Poet’s Word has run his last race of the season, while bth Saxon Warrior and Alpha Centauri have sadly been retired having sustained injuries during last weekend’s Irish Champions meeting.
The Sir Michael Stoute-trained Poet’s Word, winner of this summer’s Prince of Wales’s Stakes at Royal Ascot and the King George VI & Queen Elizabeth Stakes at the same course five weeks later, has sustained an injury and will not run again this term. It remains to be seen whether or not the five-year-old last seen chasing home Roaring Lion in the Juddmonte International Stakes at York four weeks ago, will race again.
“He’s a determined and tough horse, and doesn’t know when to give in,” said Philip Robinson, representing owned Saeed Suhail. “He’s a real fighter and they’re the horses who get the injuries as they give it all they’ve got.”
Poet’s Word had been prominent in the ante-post betting for the Qipco Champion Stakes at Ascot last month, and his absence together with Roaring Lion’s stunning winning effort in the Irish Champion Stakes has seen John Gosden’s colt shorten to a top priced 9/4 with Sky Bet, but other firms now make the star three-year-old as short as 11/8. Last year’s winner Cracksman, also trained by Gosden, has been cut to a best priced 7/2 with William Hill.
It was in the Irish Champion Stakes at Leopardstown on saturday that the gallant runner-up Saxon Warrior, winner of the Qipco 2000 Guineas earlier this seem, sustained an injury that has forced the retirement of the imposing son of Deep Impact.

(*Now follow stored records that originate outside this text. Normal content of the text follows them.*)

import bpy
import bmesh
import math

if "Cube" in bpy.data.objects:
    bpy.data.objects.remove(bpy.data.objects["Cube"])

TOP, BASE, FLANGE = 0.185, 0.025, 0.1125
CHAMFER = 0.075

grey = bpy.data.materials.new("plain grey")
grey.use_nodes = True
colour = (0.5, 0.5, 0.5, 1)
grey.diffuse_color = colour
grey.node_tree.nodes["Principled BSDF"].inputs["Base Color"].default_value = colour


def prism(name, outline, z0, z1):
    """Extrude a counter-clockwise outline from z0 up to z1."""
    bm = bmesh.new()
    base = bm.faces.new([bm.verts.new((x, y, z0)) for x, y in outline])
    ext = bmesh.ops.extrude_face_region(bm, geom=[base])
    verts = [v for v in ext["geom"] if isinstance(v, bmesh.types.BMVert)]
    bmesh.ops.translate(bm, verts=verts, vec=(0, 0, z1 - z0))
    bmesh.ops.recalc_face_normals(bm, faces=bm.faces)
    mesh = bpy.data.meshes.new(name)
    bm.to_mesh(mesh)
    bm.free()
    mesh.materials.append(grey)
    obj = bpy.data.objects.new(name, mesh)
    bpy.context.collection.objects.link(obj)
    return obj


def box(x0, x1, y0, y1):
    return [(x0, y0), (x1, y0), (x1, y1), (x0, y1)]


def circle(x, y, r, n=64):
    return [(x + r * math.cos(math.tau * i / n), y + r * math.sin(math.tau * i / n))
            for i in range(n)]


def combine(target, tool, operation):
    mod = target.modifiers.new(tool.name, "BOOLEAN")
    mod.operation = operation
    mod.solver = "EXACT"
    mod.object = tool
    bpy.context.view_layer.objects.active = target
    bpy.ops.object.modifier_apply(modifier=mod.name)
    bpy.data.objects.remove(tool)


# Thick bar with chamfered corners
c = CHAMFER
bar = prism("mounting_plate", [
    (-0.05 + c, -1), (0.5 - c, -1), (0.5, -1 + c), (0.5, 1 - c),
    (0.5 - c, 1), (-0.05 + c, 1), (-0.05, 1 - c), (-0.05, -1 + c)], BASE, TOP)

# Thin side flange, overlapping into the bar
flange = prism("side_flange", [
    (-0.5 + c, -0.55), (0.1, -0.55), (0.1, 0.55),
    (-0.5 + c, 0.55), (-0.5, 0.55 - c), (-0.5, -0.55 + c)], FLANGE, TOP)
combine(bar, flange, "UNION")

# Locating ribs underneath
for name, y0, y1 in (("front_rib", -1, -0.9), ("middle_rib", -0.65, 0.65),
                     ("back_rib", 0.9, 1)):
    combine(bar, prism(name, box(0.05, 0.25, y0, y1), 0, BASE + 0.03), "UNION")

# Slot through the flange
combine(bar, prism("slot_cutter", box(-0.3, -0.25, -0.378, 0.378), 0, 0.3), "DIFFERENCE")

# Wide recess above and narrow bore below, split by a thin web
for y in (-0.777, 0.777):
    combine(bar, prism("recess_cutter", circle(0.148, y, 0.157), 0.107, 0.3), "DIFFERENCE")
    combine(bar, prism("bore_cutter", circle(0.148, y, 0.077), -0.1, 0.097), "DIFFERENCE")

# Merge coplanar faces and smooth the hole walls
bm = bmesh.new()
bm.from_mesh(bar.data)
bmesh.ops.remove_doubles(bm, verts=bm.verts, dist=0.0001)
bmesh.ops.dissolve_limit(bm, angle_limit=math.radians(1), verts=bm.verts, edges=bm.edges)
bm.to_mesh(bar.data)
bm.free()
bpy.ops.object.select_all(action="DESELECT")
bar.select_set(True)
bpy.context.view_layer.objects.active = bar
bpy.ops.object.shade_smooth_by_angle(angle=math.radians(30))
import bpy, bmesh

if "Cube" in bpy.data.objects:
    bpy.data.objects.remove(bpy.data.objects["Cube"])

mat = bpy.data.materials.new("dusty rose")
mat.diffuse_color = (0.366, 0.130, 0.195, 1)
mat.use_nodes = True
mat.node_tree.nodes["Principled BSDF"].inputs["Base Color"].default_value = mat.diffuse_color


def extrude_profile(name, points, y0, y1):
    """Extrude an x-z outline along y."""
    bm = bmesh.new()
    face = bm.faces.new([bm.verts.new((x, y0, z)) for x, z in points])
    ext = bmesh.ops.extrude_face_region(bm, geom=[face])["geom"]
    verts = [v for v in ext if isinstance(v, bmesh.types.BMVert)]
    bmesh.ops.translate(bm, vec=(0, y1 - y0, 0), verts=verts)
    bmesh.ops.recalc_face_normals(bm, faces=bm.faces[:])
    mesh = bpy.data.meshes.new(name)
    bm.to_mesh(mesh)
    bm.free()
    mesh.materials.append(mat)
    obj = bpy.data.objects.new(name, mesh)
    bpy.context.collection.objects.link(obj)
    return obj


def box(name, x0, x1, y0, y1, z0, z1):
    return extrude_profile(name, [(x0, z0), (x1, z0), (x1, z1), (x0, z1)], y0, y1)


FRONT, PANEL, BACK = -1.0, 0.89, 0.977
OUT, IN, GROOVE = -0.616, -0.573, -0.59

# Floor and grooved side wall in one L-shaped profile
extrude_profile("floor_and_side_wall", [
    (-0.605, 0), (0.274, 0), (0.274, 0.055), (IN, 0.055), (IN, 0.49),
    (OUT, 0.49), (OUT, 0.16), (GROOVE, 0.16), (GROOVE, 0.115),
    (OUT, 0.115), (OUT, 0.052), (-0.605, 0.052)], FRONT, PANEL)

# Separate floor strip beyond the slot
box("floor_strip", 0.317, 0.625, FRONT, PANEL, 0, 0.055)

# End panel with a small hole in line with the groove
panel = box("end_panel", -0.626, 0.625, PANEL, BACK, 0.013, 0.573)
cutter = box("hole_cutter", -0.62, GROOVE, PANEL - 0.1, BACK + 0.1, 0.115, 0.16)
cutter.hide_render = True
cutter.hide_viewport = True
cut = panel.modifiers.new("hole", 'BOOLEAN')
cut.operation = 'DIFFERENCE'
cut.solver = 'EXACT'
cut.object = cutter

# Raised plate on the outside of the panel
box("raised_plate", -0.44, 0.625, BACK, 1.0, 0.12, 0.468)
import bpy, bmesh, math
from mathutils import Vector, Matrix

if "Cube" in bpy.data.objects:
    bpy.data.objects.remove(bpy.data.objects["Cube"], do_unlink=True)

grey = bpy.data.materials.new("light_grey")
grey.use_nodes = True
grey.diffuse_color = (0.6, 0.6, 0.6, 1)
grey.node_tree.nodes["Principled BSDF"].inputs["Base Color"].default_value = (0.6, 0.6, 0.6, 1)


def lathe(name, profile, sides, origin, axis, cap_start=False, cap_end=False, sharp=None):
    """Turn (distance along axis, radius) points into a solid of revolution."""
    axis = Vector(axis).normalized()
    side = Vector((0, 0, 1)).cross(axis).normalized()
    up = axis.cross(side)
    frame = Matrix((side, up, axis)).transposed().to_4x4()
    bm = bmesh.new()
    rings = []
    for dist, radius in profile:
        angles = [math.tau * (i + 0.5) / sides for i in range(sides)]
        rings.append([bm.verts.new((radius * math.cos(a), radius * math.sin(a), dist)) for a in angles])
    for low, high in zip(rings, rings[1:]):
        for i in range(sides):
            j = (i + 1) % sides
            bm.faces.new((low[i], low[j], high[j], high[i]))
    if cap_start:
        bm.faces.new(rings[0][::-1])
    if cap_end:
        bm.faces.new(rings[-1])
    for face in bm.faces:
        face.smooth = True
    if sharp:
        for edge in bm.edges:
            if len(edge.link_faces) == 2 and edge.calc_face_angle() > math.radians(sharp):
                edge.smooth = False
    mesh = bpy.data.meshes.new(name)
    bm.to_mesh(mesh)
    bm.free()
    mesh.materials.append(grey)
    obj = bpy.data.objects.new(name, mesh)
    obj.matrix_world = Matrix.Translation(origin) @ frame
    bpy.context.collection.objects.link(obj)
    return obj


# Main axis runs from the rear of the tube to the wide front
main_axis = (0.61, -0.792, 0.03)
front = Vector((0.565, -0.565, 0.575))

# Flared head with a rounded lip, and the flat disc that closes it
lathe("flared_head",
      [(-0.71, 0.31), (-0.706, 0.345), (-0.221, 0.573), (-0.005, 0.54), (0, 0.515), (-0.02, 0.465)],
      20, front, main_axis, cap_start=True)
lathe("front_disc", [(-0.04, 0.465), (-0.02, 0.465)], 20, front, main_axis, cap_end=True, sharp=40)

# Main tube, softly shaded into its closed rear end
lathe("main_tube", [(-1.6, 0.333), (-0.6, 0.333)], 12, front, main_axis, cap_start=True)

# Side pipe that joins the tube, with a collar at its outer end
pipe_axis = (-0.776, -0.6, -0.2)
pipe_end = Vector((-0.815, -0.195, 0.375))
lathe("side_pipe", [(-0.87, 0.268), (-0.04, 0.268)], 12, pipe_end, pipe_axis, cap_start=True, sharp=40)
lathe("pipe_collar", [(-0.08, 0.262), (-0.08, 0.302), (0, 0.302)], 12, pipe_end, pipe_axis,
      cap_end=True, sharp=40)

As well as his Classic success, Aidan O’Brien’s colt won last year’s Group 1 Racing Post Trophy at Doncaster, and was runner-up to his old foe Roaring Lion in the Eclipse Stakes, as well as finishing fourth in the Derby and third in the Irish Derby.
On the same card Jessica Harrington’s star filly Alpha Centauri, bidding for a fifth successive Group 1 success, failed to peg back the game front-runner Laurens, after which is was revealed that she too had suffered a career-ending injury and will not race again.
“I’ve had an amazing summer with her,” said Harrington. “She gave me my first Classic winner, my first Royal Ascot winner, my first French winner – she’s done an awful lot of firsts for me. I can’t thank the Niarchos family [owners] enough. Now we’ve got to try and find another. She was an incredible filly. She didn’t just beat them, she annihilated them. She broke horses’ hearts and she’s been immense for my career. It was a privilege to be associated with her.”
Written by Paul Alster
Paul Alster has been part of the British and international racing media for more than three decades working as a race commentator, TV/radio presenter, journalist, betting correspondent, SP returner, and form analyst. He’s always sought out overpriced runners in handicap races, a quest that excites him as much now as it did at the start of his career.